[[ Task inputs, beginning ]]
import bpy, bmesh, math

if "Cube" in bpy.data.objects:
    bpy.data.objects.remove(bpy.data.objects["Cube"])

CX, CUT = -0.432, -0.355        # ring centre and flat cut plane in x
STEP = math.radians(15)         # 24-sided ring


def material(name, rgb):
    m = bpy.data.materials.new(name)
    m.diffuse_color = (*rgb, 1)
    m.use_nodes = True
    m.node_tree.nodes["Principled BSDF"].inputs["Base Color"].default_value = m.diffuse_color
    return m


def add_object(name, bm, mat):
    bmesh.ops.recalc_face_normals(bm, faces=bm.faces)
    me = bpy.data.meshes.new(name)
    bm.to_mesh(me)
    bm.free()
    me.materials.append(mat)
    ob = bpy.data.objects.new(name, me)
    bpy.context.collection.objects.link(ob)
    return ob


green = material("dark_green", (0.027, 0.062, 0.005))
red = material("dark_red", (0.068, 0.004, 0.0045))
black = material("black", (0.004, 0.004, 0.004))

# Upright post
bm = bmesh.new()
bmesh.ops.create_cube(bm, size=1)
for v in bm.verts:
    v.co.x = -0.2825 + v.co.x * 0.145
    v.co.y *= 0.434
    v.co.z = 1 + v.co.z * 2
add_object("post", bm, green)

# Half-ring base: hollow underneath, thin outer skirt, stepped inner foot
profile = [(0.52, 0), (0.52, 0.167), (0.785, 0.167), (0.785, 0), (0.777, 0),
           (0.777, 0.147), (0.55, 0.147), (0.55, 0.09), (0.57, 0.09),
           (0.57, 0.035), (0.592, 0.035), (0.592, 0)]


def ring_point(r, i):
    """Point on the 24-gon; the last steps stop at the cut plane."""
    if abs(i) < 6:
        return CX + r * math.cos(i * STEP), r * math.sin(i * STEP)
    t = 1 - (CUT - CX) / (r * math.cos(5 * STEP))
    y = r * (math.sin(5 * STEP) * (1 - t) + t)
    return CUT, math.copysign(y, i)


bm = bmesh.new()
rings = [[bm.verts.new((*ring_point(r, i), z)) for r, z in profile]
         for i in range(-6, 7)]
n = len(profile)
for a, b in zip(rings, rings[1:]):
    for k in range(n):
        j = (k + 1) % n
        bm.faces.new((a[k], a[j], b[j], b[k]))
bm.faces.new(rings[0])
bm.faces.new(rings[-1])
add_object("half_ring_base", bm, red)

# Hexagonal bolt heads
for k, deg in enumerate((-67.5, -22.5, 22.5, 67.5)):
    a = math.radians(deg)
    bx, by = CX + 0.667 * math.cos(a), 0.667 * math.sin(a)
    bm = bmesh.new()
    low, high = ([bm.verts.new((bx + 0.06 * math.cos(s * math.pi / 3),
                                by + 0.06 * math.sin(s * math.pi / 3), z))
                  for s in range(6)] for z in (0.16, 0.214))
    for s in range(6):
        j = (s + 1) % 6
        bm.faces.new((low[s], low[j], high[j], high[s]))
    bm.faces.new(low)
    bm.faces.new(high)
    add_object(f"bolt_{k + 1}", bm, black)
[[ Task inputs, end ]]
→ **Prompt**: Every line containing the string "bmesh" should be pulled from the listing and copied.

→ **Solution to this problem**:
import bpy, bmesh, math
    bmesh.ops.recalc_face_normals(bm, faces=bm.faces)
bm = bmesh.new()
bmesh.ops.create_cube(bm, size=1)
bm = bmesh.new()
    bm = bmesh.new()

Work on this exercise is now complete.